  19. ^ "We recommend Edwards in 17th District". Dallas Morning News. October 7, 2010.
  20. ^ "Nov. 2 election recommendation: Chet Edwards in U.S. House District 17". Fort Worth Star-Telegram. October 11, 2010.
  21. ^ Silver, Nate (2010-10-20). "FiveThirtyEight Forecasts Texas 17th District". The New York Times. Retrieved 2010-10-22.
  22. ^ "Texas 17th District - Flores vs. Edwards". Real Clear Politics. 2010-10-24. Retrieved 2010-10-24. Likely GOP
  23. ^ "2010 General Election, Election Night Returns, Unofficial Elections Results As Of: 11/3/2010 12:14:58 PM". Texas Secretary of State. 2010-11-03. Retrieved 2010-11-22.[permanent dead link]
  24. ^ http://www.chron.com/disp/story.mpl/ap/tx/politics/7276047.html
  25. ^ "Chet Edwards ousted after 20 years in Congress". KXXV. AP. November 2, 2010.
  26. ^ "Congressman Chet Edwards - Bio". Archived from the original on 2010-11-03.
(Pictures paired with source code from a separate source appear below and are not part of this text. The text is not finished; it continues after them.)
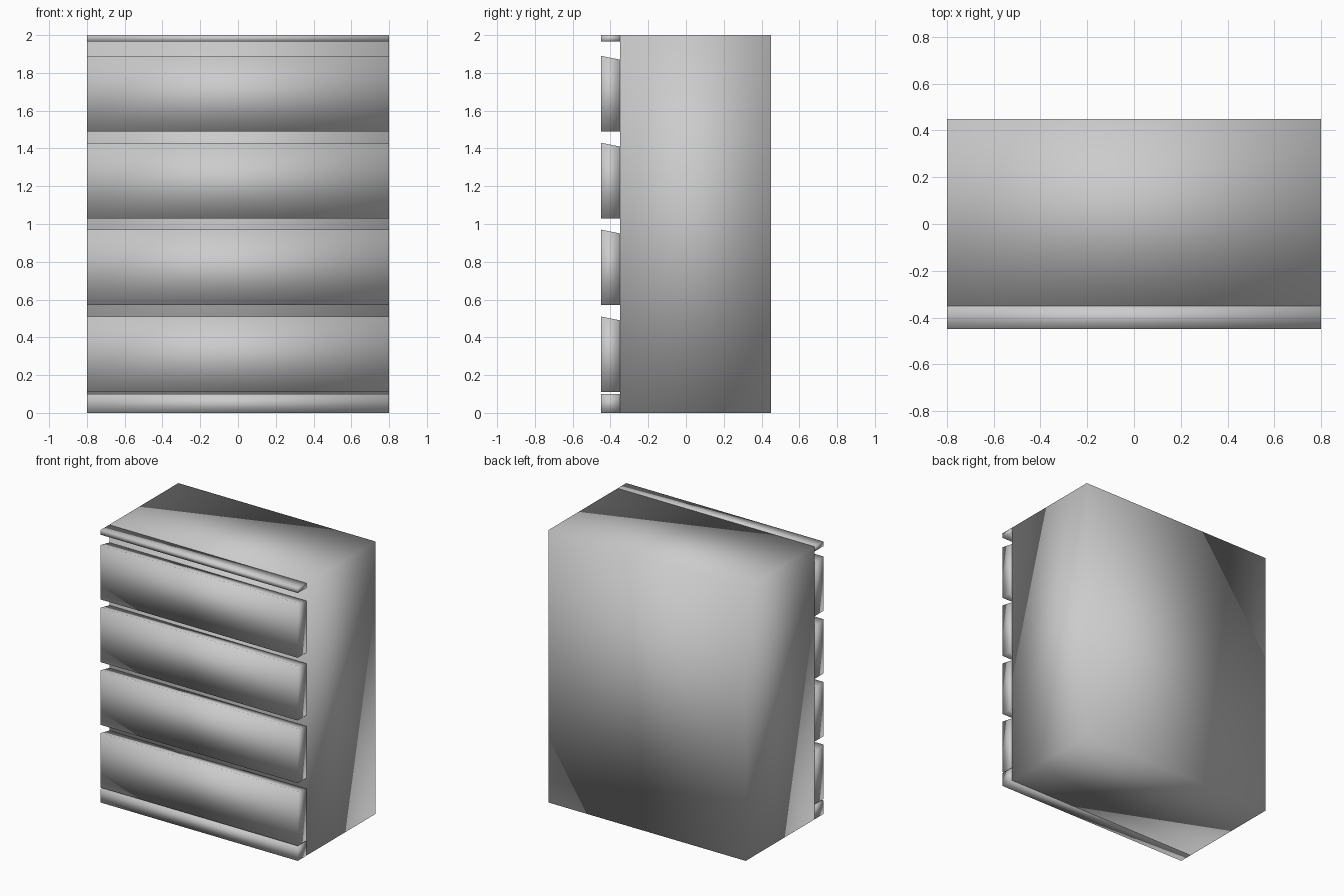
import bpy

if "Cube" in bpy.data.objects:
    bpy.data.objects.remove(bpy.data.objects["Cube"])

HALF_W = 0.8
FRONT, FACE, BACK = -0.45, -0.35, 0.45


def prism(name, profile):
    """Extrude a (y, z) side profile across the cabinet width, smooth shaded."""
    n = len(profile)
    verts = [(x, y, z) for x in (-HALF_W, HALF_W) for y, z in profile]
    faces = [tuple(reversed(range(n))), tuple(range(n, 2 * n))]
    faces += [(i, (i + 1) % n, n + (i + 1) % n, n + i) for i in range(n)]
    mesh = bpy.data.meshes.new(name)
    mesh.from_pydata(verts, [], faces)
    mesh.update()
    mesh.shade_smooth()
    obj = bpy.data.objects.new(name, mesh)
    bpy.context.collection.objects.link(obj)
    return obj


def board(name, y0, y1, z0, z_front, z_back):
    return prism(name, [(y0, z0), (y1, z0), (y1, z_back), (y0, z_front)])


# Cabinet carcass
board("cabinet_body", FACE, BACK, 0, 2, 2)

# Base plinth and top lip
board("plinth", FRONT, FACE, 0, 0.10, 0.10)
board("top_lip", FRONT, FACE, 1.965, 2, 2)

# Four drawer fronts, top edge bevelled down toward the back as a finger pull
for i in range(4):
    z = 0.11 + 0.46 * i
    board(f"drawer_front_{i + 1}", FRONT, FACE, z, z + 0.40, z + 0.38)
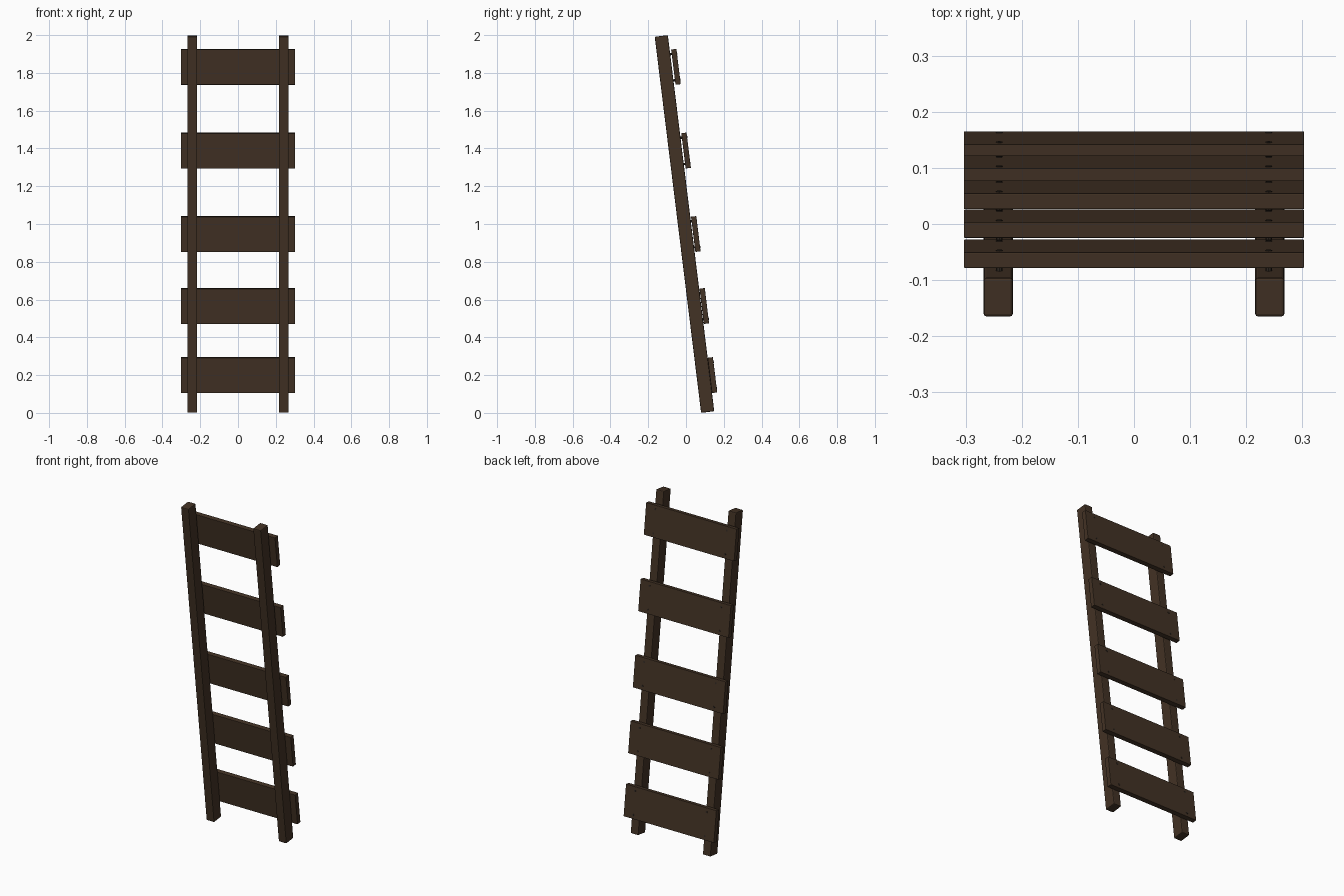
import bpy, bmesh, math
from mathutils import Matrix, Vector

if "Cube" in bpy.data.objects:
    bpy.data.objects.remove(bpy.data.objects["Cube"])

TILT = math.radians(7.03)
LEAN = Matrix.Translation((0, -0.008, 1)) @ Matrix.Rotation(TILT, 4, 'X')
RAIL_X, RAIL_W, RAIL_D, RAIL_L = 0.242, 0.052, 0.07, 2.006
PLANK_W, PLANK_T, PLANK_H = 0.606, 0.028, 0.188


def material(name, color):
    mat = bpy.data.materials.new(name)
    mat.diffuse_color = (*color, 1)
    mat.use_nodes = True
    mat.node_tree.nodes["Principled BSDF"].inputs["Base Color"].default_value = mat.diffuse_color
    return mat


wood = material("dark_wood", (0.055, 0.032, 0.018))
iron = material("dark_nail", (0.03, 0.022, 0.016))


def add_object(name, bm, center, mat):
    # Place a part in the leaning ladder frame
    mesh = bpy.data.meshes.new(name)
    bm.to_mesh(mesh)
    bm.free()
    mesh.materials.append(mat)
    ob = bpy.data.objects.new(name, mesh)
    ob.matrix_world = LEAN @ Matrix.Translation(center)
    bpy.context.collection.objects.link(ob)
    return ob


def board(name, center, size, bevel):
    bm = bmesh.new()
    bmesh.ops.create_cube(bm, size=1)
    bmesh.ops.scale(bm, vec=Vector(size), verts=bm.verts)
    ob = add_object(name, bm, center, wood)
    mod = ob.modifiers.new("Worn edges", 'BEVEL')
    mod.width = bevel
    mod.segments = 2


def nail(name, center, length):
    bm = bmesh.new()
    bmesh.ops.create_cone(bm, cap_ends=True, segments=8, radius1=0.006,
                          radius2=0.006, depth=length,
                          matrix=Matrix.Rotation(math.pi / 2, 4, 'X'))
    add_object(name, bm, center, iron)


# Side rails
for side, sx in (("left", -1), ("right", 1)):
    board(f"{side}_rail", (sx * RAIL_X, 0, 0), (RAIL_W, RAIL_D, RAIL_L), 0.005)

# Plank rungs: world height and gap behind the rails, with four nails each
rungs = [(0.2, 0.0), (0.566, 0.002), (0.947, 0.004), (1.389, 0.007), (1.832, 0.008)]
for i, (height, gap) in enumerate(rungs, 1):
    y = RAIL_D / 2 + gap + PLANK_T / 2
    z = (height - 1 - y * math.sin(TILT)) / math.cos(TILT)
    board(f"rung_plank_{i}", (0, y, z), (PLANK_W, PLANK_T, PLANK_H), 0.0015)
    back = y + PLANK_T / 2 + 0.0015
    length = back - RAIL_D / 2 + 0.01
    for sx in (-1, 1):
        for sz in (-1, 1):
            nail(f"nail_{i}", (sx * 0.24, back - length / 2, z + sz * 0.07), length)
External linksEdit

Texas Senate
Preceded by
Dee Travis
Member of the Texas Senate
from the 9th district

1983–1991
Succeeded by
David Sibley
U.S. House of Representatives
Preceded by
Marvin Leath
Member of the U.S. House of Representatives
from Texas's 11th congressional district

1991–2005
Succeeded by
Mike Conaway
Preceded by
Charles Stenholm
Member of the U.S. House of Representatives
from Texas's 17th congressional district

2005–2011
Succeeded by
Bill Flores